Economist John Kay wrote a pretty comprehensive demolition of the idea a common fiscal policy was the way forward for the Financial Times yesterday:
“Conventional wisdom holds that the eurozone problem is the adoption of a common monetary policy without a common fiscal policy. But a common fiscal policy is not necessary for a successful monetary union. No such agreement existed under the gold standard. Nor does one exist now between the US and the several countries – including China – which have pegged their exchange rate to the dollar.
Nor is a common fiscal policy sufficient for a successful monetary union. Neither the European Commission nor the German government can put tanks on the streets of Athens. The only mechanism the European Union has, or can have, for imposing fiscal discipline in any country or region is to refuse further payments to that country or region. This is precisely the mechanism that has been deployed, with limited success.
The eurozone’s difficulties result not from the absence of strong central institutions but the absence of strong local institutions. A miscellany of domestic problems – rampant property speculation in Ireland and Spain, hopeless governance in Italy, lack of economic development in Portugal, Greece’s bloated public sector – have become problems for the EU as a whole. The solutions to these problems in every case can only be found locally.”
It is worth reading the whole article. Instead of supporting their vain attempt to fight reality, George Osborne should be telling eurozone leaders they need to face up to the currency’s failure. He certainly shouldn’t let even more of our money be staked on fresh bailouts through the IMF.
Disappointing but not surprising news from Brussels has revealed a discrepancy of over £80 million in expense claims for European Union bureaucrats in 2006 alone.
Robert Galvin, a British accountant who looked over the EU’s books, found a discrepancy of £81 million in “personal entitlement” payments to EU civil servants in 2006, and saw there was “considerable risk” of further abuses. For the EU to misuse taxpayers’ money like this is simply unacceptable.
David Lidington, the Minister for Europe, has responded to the findings by saying that “reports such as these are worrying and further emphasise the need for increased transparency across all EU institutional budgets”.
That’s very easy for him to say, but will anyone ever really be held to account for these failings? I fear we all know the answer to that one, given the EU’s record on dealing with financial mismanagement.

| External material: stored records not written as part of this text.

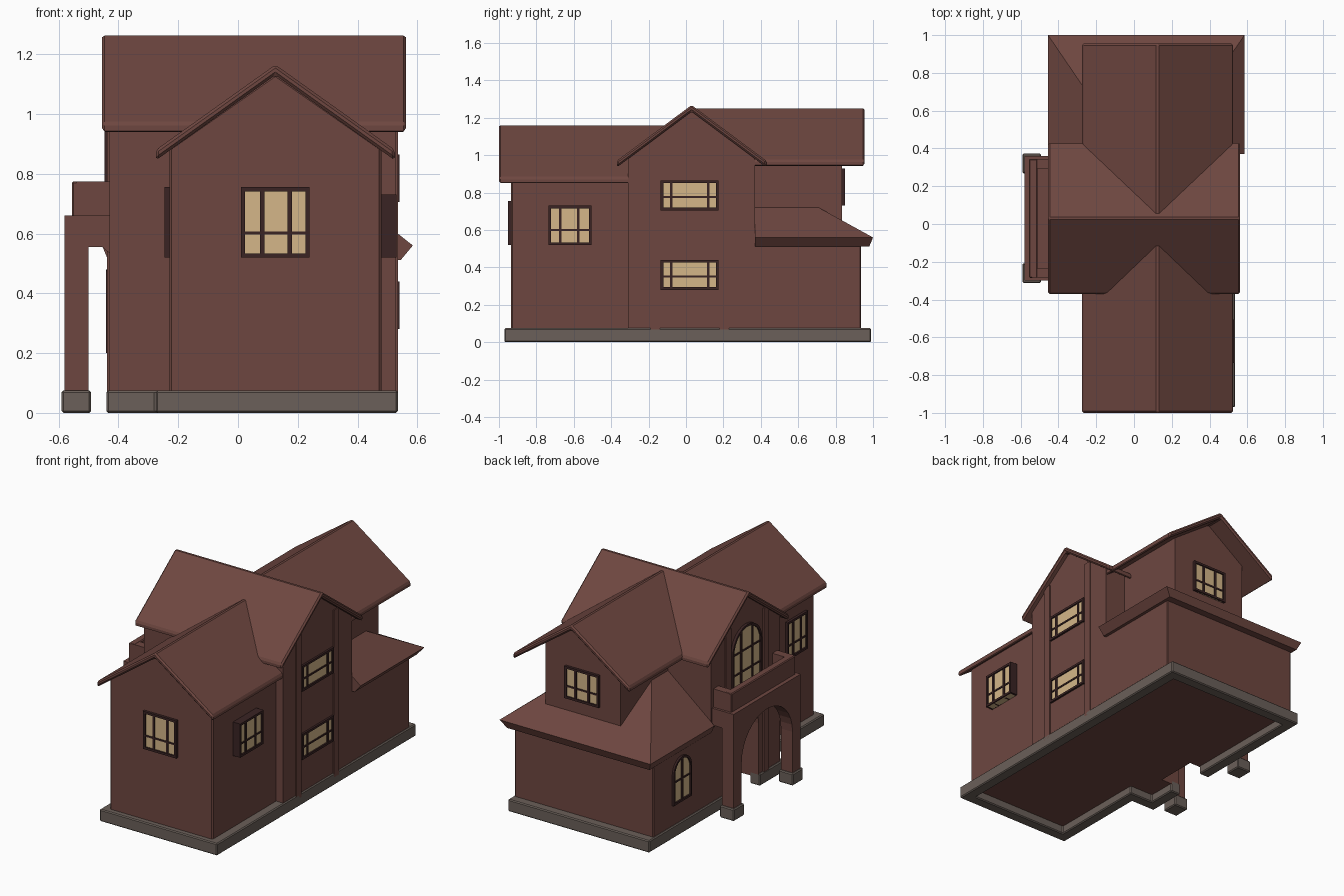
import bpy, bmesh, math
from mathutils import Vector

if "Cube" in bpy.data.objects:
    bpy.data.objects.remove(bpy.data.objects["Cube"])


def material(name, rgb):
    m = bpy.data.materials.new(name)
    m.diffuse_color = (*rgb, 1)
    m.use_nodes = True
    m.node_tree.nodes["Principled BSDF"].inputs["Base Color"].default_value = m.diffuse_color
    return m


BROWN = material("brown_wall_and_roof", (0.155, 0.062, 0.051))
STONE = material("grey_stone", (0.145, 0.116, 0.100))
DARK = material("dark_frame", (0.042, 0.017, 0.017))
GLASS = material("warm_glass", (0.66, 0.47, 0.25))


def finish(bm, name, mat, bevel=0.0):
    bmesh.ops.recalc_face_normals(bm, faces=bm.faces)
    me = bpy.data.meshes.new(name)
    bm.to_mesh(me)
    bm.free()
    me.materials.append(mat)
    ob = bpy.data.objects.new(name, me)
    bpy.context.collection.objects.link(ob)
    if bevel:
        b = ob.modifiers.new("bevel", 'BEVEL')
        b.width, b.segments, b.limit_method = bevel, 1, 'ANGLE'
    return ob


def prism(name, pts, axis, a, b, mat, bevel=0.0):
    """Extrude a 2D outline along an axis; the outline uses the other two axes in order."""
    place = {'x': lambda p, t: (t, p[0], p[1]),
             'y': lambda p, t: (p[0], t, p[1]),
             'z': lambda p, t: (p[0], p[1], t)}[axis]
    bm = bmesh.new()
    lo = [bm.verts.new(place(p, a)) for p in pts]
    hi = [bm.verts.new(place(p, b)) for p in pts]
    bm.faces.new(lo)
    bm.faces.new(hi)
    n = len(pts)
    for i in range(n):
        j = (i + 1) % n
        bm.faces.new((lo[i], lo[j], hi[j], hi[i]))
    return finish(bm, name, mat, bevel)


def box(name, x0, x1, y0, y1, z0, z1, mat, bevel=0.0):
    return prism(name, [(x0, y0), (x1, y0), (x1, y1), (x0, y1)], 'z', z0, z1, mat, bevel)


def gable_wall(name, axis, c, half, peak, slope, a, b, bevel=0.0):
    e = peak - slope * half
    pts = [(c - half, 0.05), (c - half, e), (c, peak), (c + half, e), (c + half, 0.05)]
    return prism(name, pts, axis, a, b, BROWN, bevel)


def gable_roof(name, axis, c, half, ridge, eave, a, b, t=0.035):
    pts = [(c - half, eave), (c, ridge), (c + half, eave),
           (c + half, eave - t), (c, ridge - t), (c - half, eave - t)]
    return prism(name, pts, axis, a, b, BROWN, 0.009)


def arch_path(c, half, z0, z1, arched):
    """Open outline running from bottom left, over the top, to bottom right."""
    if not arched:
        return [(c - half, z0), (c - half, z1), (c + half, z1), (c + half, z0)]
    zs = z1 - half
    arc = [(c - half * math.cos(math.pi * i / 14), zs + half * math.sin(math.pi * i / 14))
           for i in range(15)]
    return [(c - half, z0)] + arc + [(c + half, z0)]


def window(name, axis, face, out, c, half, z0, z1, vbars, hbars, arched=False, depth=0.016):
    f = 0.014

    def part(suffix, pts, d, mat):
        a, b = sorted((face - out * 0.01, face + out * d))
        prism(name + suffix, pts, axis, a, b, mat)

    def bar(suffix, u0, u1, w0, w1, d):
        part(suffix, [(u0, w0), (u1, w0), (u1, w1), (u0, w1)], d, DARK)

    outer = arch_path(c, half, z0, z1, arched)
    inner = arch_path(c, half - f, z0, z1 - f, arched)
    part("_frame", outer + inner[::-1], depth, DARK)
    bar("_sill", c - half, c + half, z0, z0 + f, depth)
    part("_glass", inner, depth - 0.009, GLASS)
    for k, v in enumerate(vbars):
        u = c - half + 2 * half * v
        top = z1 - f / 2
        if arched:
            top = z1 - half + math.sqrt(max(0, (half - f / 2) ** 2 - (u - c) ** 2))
        bar(f"_upright_{k}", u - 0.007, u + 0.007, z0, top, depth - 0.003)
    for k, h in enumerate(hbars):
        z = z0 + (z1 - z0) * h
        bar(f"_crossbar_{k}", c - half + 0.004, c + half - 0.004, z - 0.005, z + 0.005, depth - 0.004)


# Stone base ring, open at the entrance
outer = [(-.44, -.1), (-.44, -.345), (-.275, -.345), (-.275, -.97),
         (.535, -.97), (.535, .99), (-.44, .99), (-.44, .16)]
inner = [(-.37, -.1), (-.37, -.275), (-.205, -.275), (-.205, -.9),
         (.465, -.9), (.465, .92), (-.37, .92), (-.37, .16)]
prism("stone_base", outer + inner[::-1], 'z', 0, 0.075, STONE, 0.006)

# Walls
CX, CY = 0.125, 0.03
gable_wall("front_wing_wall", 'y', CX, 0.355, 1.135, 0.7, -.935, -.25, 0.008)
cross = gable_wall("cross_wing_wall", 'x', CY, 0.34, 1.235, 0.725, -.43, .528)
gable_wall("upper_back_wall", 'y', CX, 0.26, 1.225, 0.7, .2, .835)
box("lower_back_wall", -.43, .526, .3, .935, .05, .53, BROWN, 0.006)

# Arched entrance recess
cutter = prism("entrance_cutter", arch_path(CY, .13, -.1, .52, True), 'x', -.6, -.3, BROWN)
cutter.hide_render = True
cutter.hide_viewport = True
cutter.display_type = 'WIRE'
cut = cross.modifiers.new("entrance", 'BOOLEAN')
cut.operation, cut.object, cut.solver = 'DIFFERENCE', cutter, 'EXACT'

# Main roofs
gable_roof("front_roof", 'y', CX, 0.4, 1.165, 0.88, -1.0, -.05)
gable_roof("cross_roof", 'x', CY, 0.4, 1.268, 0.97, -.455, .562)
gable_roof("back_roof", 'y', CX, 0.4, 1.255, 0.973, .04, .955)

# Hipped skirt roof around the lower back room
bm = bmesh.new()
for x0, x1, y1, z in ((-.435, .545, .98, .512), (-.455, .585, 1.0, .56)):
    for x, y in ((x0, .37), (x1, .37), (x1, y1), (x0, y1)):
        bm.verts.new((x, y, z))
for x, y, z in ((-.135, .53, .8185), (.385, .71, .7195)):
    bm.verts.new((x, y, z))
    bm.verts.new((x, .37, z))
bmesh.ops.convex_hull(bm, input=bm.verts)
bmesh.ops.dissolve_limit(bm, angle_limit=0.01, verts=bm.verts, edges=bm.edges)
finish(bm, "skirt_roof", BROWN)

# Pilaster strips on both cross gables
for side, x0, x1 in (("right", .5, .535), ("left", -.438, -.4)):
    for k, (y0, y1) in enumerate(((-.19, -.14), (.18, .23))):
        box(f"{side}_pilaster_{k}", x0, x1, y0, y1, .05, 1.09, BROWN)

# Porch: arched front, deck, corbels and pier footings
arc = [(CY + .25 * math.cos(math.pi * i / 16), .33 + .24 * math.sin(math.pi * i / 16))
       for i in range(17)]
prism("porch_arch", [(-.3, .06), (-.3, .66), (.36, .66), (.36, .06), (.28, .06)] + arc + [(-.22, .06)],
      'x', -.58, -.5, BROWN)
box("porch_deck", -.502, -.42, -.3, .36, .555, .66, BROWN)
for k, (y0, y1) in enumerate(((-.3, -.22), (.28, .36))):
    prism(f"porch_corbel_{k}", [(-.425, .53), (-.455, .556), (-.425, .556)], 'y', y0, y1, BROWN)
    box(f"pier_footing_{k}", -.59, -.492, y0 - .012, y1 + .012, 0, .075, STONE, 0.006)

# Balcony parapet
box("parapet_front", -.555, -.51, -.285, .345, .65, .775, BROWN, 0.005)
for k, (y0, y1) in enumerate(((-.285, -.235), (.295, .345))):
    box(f"parapet_side_{k}", -.54, -.42, y0, y1, .65, .774, BROWN)

# Windows
window("front_window", 'y', -.935, -1, .125, .115, .52, .755, (.31, .71), (.35,))
window("right_front_window", 'x', .48, 1, -.62, .115, .52, .73, (.27, .69), (.38,), depth=.05)
window("left_front_window", 'x', -.23, -1, -.75, .1, .52, .755, (.31, .69), (.35,))
window("back_window", 'y', .835, 1, .125, .118, .73, .93, (.31, .69), (.38,))
for tag, z0 in (("upper", .705), ("lower", .28)):
    window(f"right_{tag}_window", 'x', .528, 1, .02, .155, z0, z0 + .16, (.18, .82), (.45,), depth=.012)
window("balcony_window", 'x', -.43, -1, CY, .145, .66, 1.06, (.31, .69), (.3, .62), True)
window("left_back_window", 'x', -.43, -1, .66, .09, .2, .48, (.5,), (.5,), True, .012)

It’s not as if this is the first financial controversy to hit the European Union. In 1999, the entire European Commission, then led by Jacques Santer, resigned following a report “exposing fraud, corruption and mismanagement at senior levels”. While then-Shadow Foreign Secretary (and now Cabinet Office Minister) Francis Maude said that “British taxpayers need to be protected from being short-changed in Europe”, it is a disgrace that this warning still applies today.

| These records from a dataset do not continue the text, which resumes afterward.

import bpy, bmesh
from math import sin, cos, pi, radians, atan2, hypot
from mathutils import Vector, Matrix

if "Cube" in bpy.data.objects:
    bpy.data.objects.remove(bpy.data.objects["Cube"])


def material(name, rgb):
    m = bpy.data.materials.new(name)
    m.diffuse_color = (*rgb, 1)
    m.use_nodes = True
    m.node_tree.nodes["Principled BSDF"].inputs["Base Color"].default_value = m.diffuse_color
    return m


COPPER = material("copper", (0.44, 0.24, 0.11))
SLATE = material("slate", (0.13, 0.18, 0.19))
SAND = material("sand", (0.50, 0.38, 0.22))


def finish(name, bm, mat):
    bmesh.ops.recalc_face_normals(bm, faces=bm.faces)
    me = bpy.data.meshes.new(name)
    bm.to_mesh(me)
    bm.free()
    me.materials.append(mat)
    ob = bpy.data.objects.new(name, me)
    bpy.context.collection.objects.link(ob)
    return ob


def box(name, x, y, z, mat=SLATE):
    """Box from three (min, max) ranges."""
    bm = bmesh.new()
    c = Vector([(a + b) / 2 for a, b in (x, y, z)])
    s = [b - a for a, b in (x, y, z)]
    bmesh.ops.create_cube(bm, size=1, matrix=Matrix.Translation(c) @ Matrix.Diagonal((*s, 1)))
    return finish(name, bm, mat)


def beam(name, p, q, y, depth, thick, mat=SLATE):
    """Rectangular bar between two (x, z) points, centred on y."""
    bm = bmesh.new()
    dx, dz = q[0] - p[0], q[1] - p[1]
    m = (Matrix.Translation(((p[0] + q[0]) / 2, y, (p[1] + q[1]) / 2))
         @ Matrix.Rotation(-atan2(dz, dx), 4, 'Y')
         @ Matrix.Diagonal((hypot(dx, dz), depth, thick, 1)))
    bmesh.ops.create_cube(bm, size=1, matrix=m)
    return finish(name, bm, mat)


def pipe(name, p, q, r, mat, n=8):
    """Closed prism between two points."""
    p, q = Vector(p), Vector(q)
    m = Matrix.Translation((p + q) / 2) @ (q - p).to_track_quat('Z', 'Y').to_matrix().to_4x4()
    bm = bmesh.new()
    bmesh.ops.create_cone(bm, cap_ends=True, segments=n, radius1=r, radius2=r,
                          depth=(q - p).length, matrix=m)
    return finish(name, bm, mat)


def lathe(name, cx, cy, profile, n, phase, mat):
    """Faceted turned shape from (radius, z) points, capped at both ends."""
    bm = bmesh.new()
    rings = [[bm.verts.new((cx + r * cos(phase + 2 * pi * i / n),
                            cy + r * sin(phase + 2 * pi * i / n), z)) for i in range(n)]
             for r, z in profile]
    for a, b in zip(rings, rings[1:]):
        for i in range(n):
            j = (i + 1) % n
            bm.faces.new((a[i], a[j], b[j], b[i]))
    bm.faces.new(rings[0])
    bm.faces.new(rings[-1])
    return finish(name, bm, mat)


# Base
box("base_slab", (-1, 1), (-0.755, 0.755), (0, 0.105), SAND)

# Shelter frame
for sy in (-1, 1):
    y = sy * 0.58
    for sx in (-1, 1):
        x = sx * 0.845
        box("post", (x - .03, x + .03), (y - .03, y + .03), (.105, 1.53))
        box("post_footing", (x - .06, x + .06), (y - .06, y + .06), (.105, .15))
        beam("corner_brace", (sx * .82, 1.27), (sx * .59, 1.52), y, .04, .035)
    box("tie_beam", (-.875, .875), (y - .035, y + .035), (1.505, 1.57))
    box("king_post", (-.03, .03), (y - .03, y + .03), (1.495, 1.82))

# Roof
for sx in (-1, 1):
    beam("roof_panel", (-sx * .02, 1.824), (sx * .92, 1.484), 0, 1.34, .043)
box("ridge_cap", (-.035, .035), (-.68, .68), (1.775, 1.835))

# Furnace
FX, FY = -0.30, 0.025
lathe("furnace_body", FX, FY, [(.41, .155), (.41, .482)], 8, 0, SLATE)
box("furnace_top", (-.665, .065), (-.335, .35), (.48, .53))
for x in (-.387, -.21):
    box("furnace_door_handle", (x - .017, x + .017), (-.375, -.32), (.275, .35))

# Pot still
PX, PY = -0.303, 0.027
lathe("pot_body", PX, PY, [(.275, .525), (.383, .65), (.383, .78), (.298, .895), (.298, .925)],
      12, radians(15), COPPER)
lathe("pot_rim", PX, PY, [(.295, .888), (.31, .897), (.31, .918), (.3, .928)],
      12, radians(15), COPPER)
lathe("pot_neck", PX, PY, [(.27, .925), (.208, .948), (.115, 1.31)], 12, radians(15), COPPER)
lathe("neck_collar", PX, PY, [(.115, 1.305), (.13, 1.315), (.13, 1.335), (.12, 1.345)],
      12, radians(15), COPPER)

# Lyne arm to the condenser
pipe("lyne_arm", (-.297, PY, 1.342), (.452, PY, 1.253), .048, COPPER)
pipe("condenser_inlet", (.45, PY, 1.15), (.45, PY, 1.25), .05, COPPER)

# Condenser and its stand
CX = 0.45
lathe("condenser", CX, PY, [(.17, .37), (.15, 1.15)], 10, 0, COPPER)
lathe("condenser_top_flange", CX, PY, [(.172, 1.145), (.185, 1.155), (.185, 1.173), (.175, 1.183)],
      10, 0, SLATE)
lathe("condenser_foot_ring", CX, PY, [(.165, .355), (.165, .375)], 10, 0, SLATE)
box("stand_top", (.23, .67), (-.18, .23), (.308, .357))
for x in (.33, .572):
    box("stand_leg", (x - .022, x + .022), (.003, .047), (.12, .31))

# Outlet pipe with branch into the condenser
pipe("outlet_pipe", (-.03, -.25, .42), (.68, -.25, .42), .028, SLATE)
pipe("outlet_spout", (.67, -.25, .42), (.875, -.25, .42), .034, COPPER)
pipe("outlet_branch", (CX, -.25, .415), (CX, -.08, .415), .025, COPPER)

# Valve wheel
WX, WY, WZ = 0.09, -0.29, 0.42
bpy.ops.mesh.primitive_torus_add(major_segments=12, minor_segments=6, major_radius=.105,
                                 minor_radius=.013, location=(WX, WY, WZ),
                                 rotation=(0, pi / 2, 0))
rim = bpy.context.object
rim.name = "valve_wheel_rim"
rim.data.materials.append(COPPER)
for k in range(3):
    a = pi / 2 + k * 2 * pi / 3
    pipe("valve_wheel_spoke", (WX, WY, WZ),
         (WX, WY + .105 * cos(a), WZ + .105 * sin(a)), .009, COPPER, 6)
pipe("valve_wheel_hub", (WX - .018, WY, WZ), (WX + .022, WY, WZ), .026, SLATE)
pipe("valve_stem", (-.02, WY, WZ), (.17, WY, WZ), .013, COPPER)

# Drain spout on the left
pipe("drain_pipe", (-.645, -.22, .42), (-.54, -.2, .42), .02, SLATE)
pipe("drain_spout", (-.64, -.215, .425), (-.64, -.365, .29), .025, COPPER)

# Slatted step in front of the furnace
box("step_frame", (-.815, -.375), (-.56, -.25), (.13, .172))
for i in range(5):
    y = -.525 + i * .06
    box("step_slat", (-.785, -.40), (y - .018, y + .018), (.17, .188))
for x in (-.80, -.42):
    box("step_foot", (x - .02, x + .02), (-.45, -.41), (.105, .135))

Last year the European Court of Auditors refused to sign off the EU’s accounts. For the 16th year in a row. Yes, that’s right – EU accounts haven’t been cleared for 16 years. The two largest areas of EU expenditure – agriculture and regional spending – continue to be “materially affected by error”. Yet the Brussels machine still has the audacity to be demanding even more of our money.
MPs will today vote on a motion to give the British people a say on our relationship with the European Union for the first time in over 36 years. Given the waste that continues to come from Brussels (and Strasbourg), can they afford not to listen to the people?